Batting and Slugging Sensitivity
How does your batting and slugging compare to other fundamental managers? In this article by Alpha Theory CEO Cameron Hight, he discusses this common topic brought up by clients and blog subscribers and elaborates with an equation.
How does my batting and slugging compare to other fundamental managers?
This is a common discussion topic clients have and one we have written about extensively in our blog. They're curious about their batting average: the number of positions that make money (winners) divided by the total number of positions and their slugging percentage, the average winner divided by the average loser as it compares to other fundamental managers. Essentially, what it means to be a good stock picker.
Recently, we were working with a client who asked us how their batting and slugging compared to other clients and how batting and slugging turned into returns. The equation is straightforward:
Batting Winner * Avg Winner Return + Batting Loser * Avg Loser Return = Total Return
It was interesting to apply sensitivity analysis to the data to help contextualize it. What is good/bad batting and slugging?
To generate outsized returns, it is important to either 1) get both of them right or 2) apply leverage. Here is an example where slugging goes up, batting goes down, and vice versa. A great slugging of 2x is muted by a 41% batting average, and a great batting average of 59% is overwhelmed by a slugging of 0.5x.
Historical client batting and slugging were right around 50% and 1.0x on an alpha basis (adjusted for market returns) over the past 11 years. Those numbers are basically in line with the market. Alpha Theory position sizing had a batting of 57% and a slugging of 1.3x over that same time. This suggests that Alpha Theory clients have great research and that the benefits of process improvement are apparent.

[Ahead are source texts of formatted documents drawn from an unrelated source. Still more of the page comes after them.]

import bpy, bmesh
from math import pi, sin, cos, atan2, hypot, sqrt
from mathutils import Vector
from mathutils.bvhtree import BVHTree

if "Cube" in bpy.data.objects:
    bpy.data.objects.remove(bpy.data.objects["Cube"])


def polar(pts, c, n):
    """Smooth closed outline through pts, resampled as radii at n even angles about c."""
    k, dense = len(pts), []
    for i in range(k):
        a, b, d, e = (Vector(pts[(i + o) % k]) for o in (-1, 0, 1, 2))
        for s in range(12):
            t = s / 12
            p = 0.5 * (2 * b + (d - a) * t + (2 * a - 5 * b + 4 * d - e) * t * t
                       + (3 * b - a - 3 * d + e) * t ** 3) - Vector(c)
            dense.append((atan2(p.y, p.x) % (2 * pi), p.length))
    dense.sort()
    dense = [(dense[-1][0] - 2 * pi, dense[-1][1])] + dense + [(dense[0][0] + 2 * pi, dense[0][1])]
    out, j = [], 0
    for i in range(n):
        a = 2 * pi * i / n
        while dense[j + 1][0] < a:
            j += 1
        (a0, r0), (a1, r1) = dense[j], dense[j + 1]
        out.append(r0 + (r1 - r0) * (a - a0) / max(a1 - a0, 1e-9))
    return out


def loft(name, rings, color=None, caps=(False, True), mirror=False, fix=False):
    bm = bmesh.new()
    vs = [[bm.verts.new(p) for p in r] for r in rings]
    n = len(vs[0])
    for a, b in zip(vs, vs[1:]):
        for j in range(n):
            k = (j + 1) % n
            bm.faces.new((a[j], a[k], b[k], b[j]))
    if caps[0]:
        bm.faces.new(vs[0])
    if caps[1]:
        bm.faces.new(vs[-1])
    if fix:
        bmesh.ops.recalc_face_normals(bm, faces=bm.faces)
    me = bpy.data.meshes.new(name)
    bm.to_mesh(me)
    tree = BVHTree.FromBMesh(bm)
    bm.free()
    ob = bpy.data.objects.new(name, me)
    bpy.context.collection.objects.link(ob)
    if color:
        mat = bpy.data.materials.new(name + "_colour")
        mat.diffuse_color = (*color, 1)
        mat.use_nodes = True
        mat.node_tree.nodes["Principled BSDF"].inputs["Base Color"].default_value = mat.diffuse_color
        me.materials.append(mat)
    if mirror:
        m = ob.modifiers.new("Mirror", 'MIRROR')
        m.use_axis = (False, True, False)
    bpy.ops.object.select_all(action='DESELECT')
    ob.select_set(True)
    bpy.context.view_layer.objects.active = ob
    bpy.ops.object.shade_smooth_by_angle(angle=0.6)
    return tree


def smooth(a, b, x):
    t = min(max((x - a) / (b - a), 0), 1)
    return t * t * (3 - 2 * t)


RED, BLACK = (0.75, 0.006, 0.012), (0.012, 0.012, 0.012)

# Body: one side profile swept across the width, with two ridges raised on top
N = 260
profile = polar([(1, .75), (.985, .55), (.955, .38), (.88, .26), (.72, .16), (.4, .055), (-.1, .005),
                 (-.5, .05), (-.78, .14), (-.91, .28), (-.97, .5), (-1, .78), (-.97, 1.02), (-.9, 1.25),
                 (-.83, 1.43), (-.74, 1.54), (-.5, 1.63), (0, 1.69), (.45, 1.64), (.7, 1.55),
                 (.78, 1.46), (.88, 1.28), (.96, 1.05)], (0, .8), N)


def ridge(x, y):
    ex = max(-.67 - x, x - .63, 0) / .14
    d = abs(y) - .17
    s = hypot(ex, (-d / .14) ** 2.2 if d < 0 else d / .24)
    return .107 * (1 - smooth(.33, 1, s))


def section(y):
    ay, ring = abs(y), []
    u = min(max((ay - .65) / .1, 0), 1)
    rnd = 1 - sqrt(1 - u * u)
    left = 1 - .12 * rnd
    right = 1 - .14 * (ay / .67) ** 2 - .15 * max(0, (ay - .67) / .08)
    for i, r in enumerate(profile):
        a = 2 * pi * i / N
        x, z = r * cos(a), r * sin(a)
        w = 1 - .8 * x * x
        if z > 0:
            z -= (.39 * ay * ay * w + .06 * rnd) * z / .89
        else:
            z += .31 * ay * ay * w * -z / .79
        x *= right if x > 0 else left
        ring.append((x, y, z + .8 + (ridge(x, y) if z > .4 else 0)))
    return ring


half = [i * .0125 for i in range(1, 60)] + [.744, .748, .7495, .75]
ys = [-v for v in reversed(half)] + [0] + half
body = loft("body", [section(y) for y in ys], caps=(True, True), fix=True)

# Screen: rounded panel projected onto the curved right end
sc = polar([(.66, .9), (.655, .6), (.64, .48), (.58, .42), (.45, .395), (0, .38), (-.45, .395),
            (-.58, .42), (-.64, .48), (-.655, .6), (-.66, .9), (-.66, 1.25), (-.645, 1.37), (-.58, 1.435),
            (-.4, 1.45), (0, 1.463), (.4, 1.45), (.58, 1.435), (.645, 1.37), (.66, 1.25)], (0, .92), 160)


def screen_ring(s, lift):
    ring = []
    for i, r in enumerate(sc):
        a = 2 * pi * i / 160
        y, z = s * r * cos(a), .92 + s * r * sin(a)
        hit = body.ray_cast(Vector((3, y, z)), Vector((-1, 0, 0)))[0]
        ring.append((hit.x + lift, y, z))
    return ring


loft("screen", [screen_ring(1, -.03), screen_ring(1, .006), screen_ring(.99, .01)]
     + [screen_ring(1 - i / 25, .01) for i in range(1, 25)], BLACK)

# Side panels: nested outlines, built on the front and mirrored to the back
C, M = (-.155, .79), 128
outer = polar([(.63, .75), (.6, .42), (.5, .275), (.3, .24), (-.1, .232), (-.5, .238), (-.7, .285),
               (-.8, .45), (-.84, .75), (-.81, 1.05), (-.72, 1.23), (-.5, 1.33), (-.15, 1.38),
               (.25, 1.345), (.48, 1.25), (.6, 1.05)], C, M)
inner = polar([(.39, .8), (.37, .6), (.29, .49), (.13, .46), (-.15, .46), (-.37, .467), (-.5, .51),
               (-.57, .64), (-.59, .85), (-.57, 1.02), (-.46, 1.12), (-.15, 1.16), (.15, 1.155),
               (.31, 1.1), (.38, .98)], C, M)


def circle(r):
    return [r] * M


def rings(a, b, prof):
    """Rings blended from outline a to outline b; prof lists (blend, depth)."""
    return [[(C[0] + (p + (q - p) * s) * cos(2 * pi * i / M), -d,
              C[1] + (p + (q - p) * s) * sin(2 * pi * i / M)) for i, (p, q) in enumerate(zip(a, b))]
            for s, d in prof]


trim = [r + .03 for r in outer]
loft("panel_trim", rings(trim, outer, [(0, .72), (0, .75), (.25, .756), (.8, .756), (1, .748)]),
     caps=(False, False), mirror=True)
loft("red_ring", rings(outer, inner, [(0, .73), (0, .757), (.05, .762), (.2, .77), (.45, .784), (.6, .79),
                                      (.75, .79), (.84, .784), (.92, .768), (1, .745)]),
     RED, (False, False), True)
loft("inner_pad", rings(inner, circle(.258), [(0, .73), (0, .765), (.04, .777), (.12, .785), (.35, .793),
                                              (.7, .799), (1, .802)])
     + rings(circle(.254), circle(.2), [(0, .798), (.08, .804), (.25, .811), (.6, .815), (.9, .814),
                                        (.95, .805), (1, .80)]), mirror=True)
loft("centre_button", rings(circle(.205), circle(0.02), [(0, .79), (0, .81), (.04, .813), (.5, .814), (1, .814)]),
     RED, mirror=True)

We have over 16 years of data that shows that great research coupled with a disciplined process leads to better returns.